I went to a make-up counter once.
I walked tentatively up to the counter and asked about concealer.
I was uneasy in that environment, it didn’t feel like someone like me belonged there.
I don’t know if I didn’t think my clothes were nice enough, my face was pretty enough or if it had more to do with my lack of understanding of the process all together. Whatever the reason, I felt like I was a flashing red light of an outsider.
The lady working was really nice, she put me in a chair and matched the colors to my face. Then, she decided we were having fun and kept putting things on my face. I think this is a great sales tactic because I ended up buying not just concealer, but, concealer, lipstick & blush.
I liked the way she talked and the gentle way she applied the make-up to my face.
It was relaxing.
Her hands smelled of addiction, the ripe combination of cigarettes and booze.
It reminded me of a house I spent a lot of time at as a child.
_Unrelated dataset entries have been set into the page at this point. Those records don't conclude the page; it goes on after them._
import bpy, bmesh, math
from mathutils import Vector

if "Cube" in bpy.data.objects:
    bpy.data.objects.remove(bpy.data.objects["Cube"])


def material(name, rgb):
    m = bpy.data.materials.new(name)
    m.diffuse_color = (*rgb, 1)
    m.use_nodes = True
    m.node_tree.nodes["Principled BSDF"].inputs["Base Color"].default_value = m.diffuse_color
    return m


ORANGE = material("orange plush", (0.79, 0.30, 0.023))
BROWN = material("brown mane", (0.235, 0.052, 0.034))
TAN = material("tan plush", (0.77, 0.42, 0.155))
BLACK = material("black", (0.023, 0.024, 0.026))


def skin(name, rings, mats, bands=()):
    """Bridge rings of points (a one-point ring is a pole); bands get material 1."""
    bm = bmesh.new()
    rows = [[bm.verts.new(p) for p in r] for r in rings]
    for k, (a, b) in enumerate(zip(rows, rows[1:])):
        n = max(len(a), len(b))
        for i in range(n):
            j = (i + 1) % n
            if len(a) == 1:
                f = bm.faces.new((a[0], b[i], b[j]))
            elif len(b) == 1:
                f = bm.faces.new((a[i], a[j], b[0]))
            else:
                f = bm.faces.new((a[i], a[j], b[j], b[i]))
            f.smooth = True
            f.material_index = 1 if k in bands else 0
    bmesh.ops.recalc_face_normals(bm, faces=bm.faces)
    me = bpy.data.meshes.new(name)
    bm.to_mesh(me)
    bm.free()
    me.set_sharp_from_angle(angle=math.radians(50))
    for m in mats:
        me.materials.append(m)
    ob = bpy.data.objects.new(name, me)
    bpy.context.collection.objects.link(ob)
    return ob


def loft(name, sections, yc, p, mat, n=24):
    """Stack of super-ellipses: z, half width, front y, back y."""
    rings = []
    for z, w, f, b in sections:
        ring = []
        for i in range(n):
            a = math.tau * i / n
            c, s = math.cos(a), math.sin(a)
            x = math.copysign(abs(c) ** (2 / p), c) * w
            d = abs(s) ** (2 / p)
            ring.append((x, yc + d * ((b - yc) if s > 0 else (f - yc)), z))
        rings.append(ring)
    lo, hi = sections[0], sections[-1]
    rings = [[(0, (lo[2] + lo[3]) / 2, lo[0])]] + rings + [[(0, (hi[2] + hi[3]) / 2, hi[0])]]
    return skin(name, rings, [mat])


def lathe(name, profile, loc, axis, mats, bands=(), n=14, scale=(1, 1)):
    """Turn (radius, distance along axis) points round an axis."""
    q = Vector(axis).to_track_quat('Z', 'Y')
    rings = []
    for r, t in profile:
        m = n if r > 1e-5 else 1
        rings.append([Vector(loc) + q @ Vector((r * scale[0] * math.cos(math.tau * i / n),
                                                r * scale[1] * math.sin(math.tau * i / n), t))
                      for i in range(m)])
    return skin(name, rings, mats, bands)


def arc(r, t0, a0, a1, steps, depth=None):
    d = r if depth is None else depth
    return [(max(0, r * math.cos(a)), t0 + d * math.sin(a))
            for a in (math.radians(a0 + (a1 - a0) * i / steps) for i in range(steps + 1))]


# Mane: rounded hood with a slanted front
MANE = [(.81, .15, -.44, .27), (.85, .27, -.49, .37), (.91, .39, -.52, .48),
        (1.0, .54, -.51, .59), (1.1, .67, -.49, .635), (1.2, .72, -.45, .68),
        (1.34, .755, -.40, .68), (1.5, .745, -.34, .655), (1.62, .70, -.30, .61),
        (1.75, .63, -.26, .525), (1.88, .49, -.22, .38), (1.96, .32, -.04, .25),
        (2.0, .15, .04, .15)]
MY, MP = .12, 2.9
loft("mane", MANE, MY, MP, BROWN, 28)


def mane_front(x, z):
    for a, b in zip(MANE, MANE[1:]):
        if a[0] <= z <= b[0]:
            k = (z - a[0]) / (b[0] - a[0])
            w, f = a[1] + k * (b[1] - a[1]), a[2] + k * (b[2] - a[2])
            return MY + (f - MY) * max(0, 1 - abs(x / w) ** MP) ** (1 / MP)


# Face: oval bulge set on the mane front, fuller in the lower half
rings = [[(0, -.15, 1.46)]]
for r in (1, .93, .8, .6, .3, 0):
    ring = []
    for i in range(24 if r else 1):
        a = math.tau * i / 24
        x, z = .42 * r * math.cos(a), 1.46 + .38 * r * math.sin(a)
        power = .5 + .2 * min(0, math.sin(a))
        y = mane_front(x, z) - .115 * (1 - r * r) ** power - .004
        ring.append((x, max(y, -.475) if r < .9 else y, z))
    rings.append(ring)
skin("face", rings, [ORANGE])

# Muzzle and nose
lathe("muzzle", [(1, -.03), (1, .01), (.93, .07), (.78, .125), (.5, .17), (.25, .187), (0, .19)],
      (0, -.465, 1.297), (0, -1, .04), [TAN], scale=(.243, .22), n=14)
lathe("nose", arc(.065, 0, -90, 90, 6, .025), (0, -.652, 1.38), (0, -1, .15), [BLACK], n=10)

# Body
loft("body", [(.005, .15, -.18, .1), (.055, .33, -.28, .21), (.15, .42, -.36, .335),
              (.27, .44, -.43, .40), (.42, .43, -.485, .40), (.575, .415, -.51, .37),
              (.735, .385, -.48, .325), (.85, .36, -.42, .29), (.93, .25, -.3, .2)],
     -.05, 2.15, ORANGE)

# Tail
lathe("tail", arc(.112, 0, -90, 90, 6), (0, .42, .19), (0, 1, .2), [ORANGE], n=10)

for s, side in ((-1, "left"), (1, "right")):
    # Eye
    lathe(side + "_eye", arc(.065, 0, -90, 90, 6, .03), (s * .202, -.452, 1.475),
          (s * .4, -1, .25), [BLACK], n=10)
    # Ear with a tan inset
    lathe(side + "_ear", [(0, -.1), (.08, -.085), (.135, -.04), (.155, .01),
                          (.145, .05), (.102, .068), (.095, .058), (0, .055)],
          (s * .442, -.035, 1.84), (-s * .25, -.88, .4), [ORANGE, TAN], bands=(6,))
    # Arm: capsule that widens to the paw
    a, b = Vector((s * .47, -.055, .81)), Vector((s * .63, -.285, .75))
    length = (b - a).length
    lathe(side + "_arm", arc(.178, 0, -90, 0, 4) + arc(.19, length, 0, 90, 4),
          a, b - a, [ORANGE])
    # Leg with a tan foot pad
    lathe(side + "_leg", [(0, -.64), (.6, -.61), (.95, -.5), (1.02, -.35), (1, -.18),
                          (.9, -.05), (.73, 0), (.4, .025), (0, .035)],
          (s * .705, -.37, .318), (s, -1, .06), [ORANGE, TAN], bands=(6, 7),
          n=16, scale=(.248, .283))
The home belonged to my step-father’s mother. It was just up the hill from our trailer and it felt nice compared to ours. Yes, the scent of cheap beer and cigarettes seemed to leak from the wallpaper and there was a haunting sound of dogs barking from their cages in the backyard, but, her tub wasn’t falling through the floor and she always had brand name soda and Little Debbie cakes.
There were times when I loved to be at her house and moments when it felt like the worst possible place to be. I liked afternoons in their living room writing in my journal, it was quiet there and no one minded that I was in the way. I hated nights when they were partying. As fun as you would think a child would have in a room where everyone was dancing, I recognized the familiar glaze in the eyes of someone who was out of sorts and it never felt right.
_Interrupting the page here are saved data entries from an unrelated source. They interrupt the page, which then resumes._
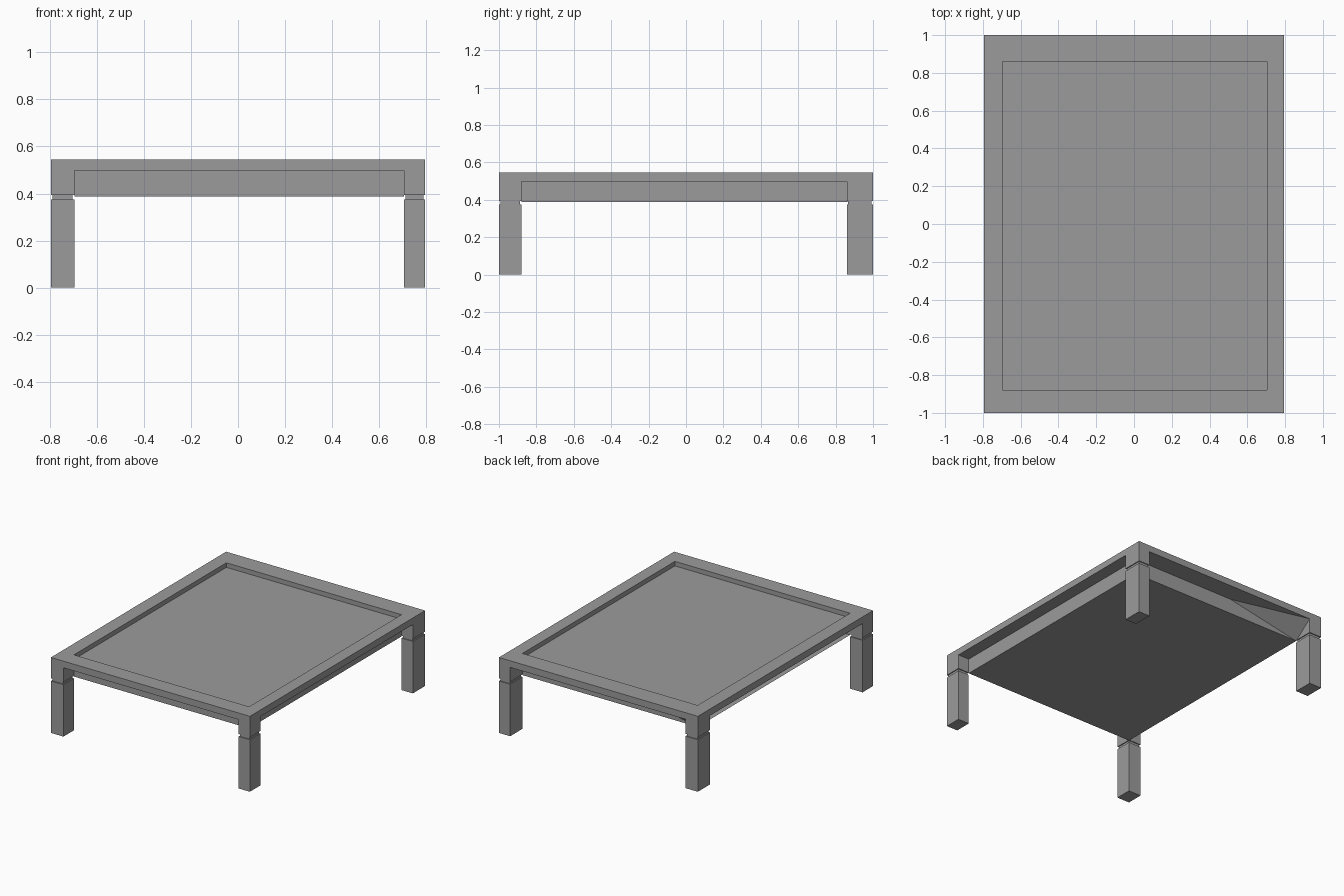
import bpy
import bmesh

cube = bpy.data.objects.get("Cube")
if cube:
    bpy.data.objects.remove(cube, do_unlink=True)

# Single grey finish
grey = bpy.data.materials.new("warm_free_grey")
grey.name = "plain_grey"
grey.use_nodes = True
tone = (0.33, 0.33, 0.33, 1)
grey.diffuse_color = tone
grey.node_tree.nodes["Principled BSDF"].inputs["Base Color"].default_value = tone

# Outer footprint, and the opening inside the frame
OX, OY = 0.795, 1.0
X0, X1, Y0, Y1 = -0.695, 0.705, -0.88, 0.86
TOP, RAIL, PANEL, FLOOR = 0.545, 0.497, 0.512, 0.388
NECK_LOW, NECK_HIGH, INSET = 0.375, 0.393, 0.007


def finish(name, bm):
    bmesh.ops.recalc_face_normals(bm, faces=bm.faces)
    mesh = bpy.data.meshes.new(name)
    bm.to_mesh(mesh)
    bm.free()
    mesh.materials.append(grey)
    obj = bpy.data.objects.new(name, mesh)
    bpy.context.collection.objects.link(obj)
    return obj


def ring(bm, x0, x1, y0, y1, z):
    return [bm.verts.new((x, y, z))
            for x, y in ((x0, y0), (x1, y0), (x1, y1), (x0, y1))]


def bridge(bm, a, b):
    return [bm.faces.new((a[i], a[(i + 1) % 4], b[(i + 1) % 4], b[i]))
            for i in range(4)]


# Top frame: a rectangular ring
bm = bmesh.new()
loops = [ring(bm, -OX, OX, -OY, OY, RAIL), ring(bm, -OX, OX, -OY, OY, TOP),
         ring(bm, X0, X1, Y0, Y1, TOP), ring(bm, X0, X1, Y0, Y1, RAIL)]
for i in range(4):
    bridge(bm, loops[i], loops[(i + 1) % 4])
finish("top_frame", bm)

# Recessed panel with a hollow body below, open on one long side
bm = bmesh.new()
low = ring(bm, X0, X1, Y0, Y1, FLOOR)
high = ring(bm, X0, X1, Y0, Y1, PANEL)
sides = bridge(bm, low, high)
bm.faces.new(low[::-1])
bm.faces.new(high)
bmesh.ops.delete(bm, geom=[sides[3]], context='FACES_ONLY')
finish("recessed_panel", bm)

# Sloping brace between the back rail and the body
bm = bmesh.new()
a, b, c, d = [bm.verts.new(p) for p in (
    (-0.12, Y1, RAIL), (X0, Y1, RAIL), (X0, Y1, FLOOR), (X0, OY, RAIL))]
for tri in ((a, c, d), (b, d, c), (a, d, b)):
    bm.faces.new(tri)
finish("back_brace", bm)

# Square legs with a narrow groove below the upper block
for y_name, ya, yb in (("front", -OY, Y0), ("back", Y1, OY)):
    for x_name, xa, xb in (("right", -OX, X0), ("left", X1, OX)):
        bm = bmesh.new()
        levels = ((0, 0), (NECK_LOW, 0), (NECK_LOW, INSET),
                  (NECK_HIGH, INSET), (NECK_HIGH, 0), (RAIL, 0))
        rings = [ring(bm, xa + s, xb - s, ya + s, yb - s, z) for z, s in levels]
        for lower, upper in zip(rings, rings[1:]):
            bridge(bm, lower, upper)
        bm.faces.new(rings[0][::-1])
        finish(f"{y_name}_{x_name}_leg", bm)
I think I spent the majority of that time in my life trying to be in the quietest place I could find. I’d leave the screaming at my house for the quiet living room of theirs, I’d run from the parties at their house to the emptiness of mine. When neither of them could provide the solitude that I desired, I ran to the woods.
As I checked out at the counter, the woman asked me what I do for a living. I tried to explain it quickly, that I do marketing for a chocolate company in town, but, I also work as a blogger, portrait photographer, product photographer & social media consultant. I thought of the little girl running barefoot through the woods doing her best to escape the noise and hoping that one day she’d feel a little less alone. I imagined her sleeping on her cot in the living room having dreams of who she’d grow up to be, the thought of her being delighted at the prospect of handing a stranger a business card across a fancy make-up counter has me settled today.
I work a lot. Sometimes too much. But, I know that the little girl who wanted nothing more than to have something to pour herself into would be pleased and ultimately, she’s the only one that needs to be happy with me.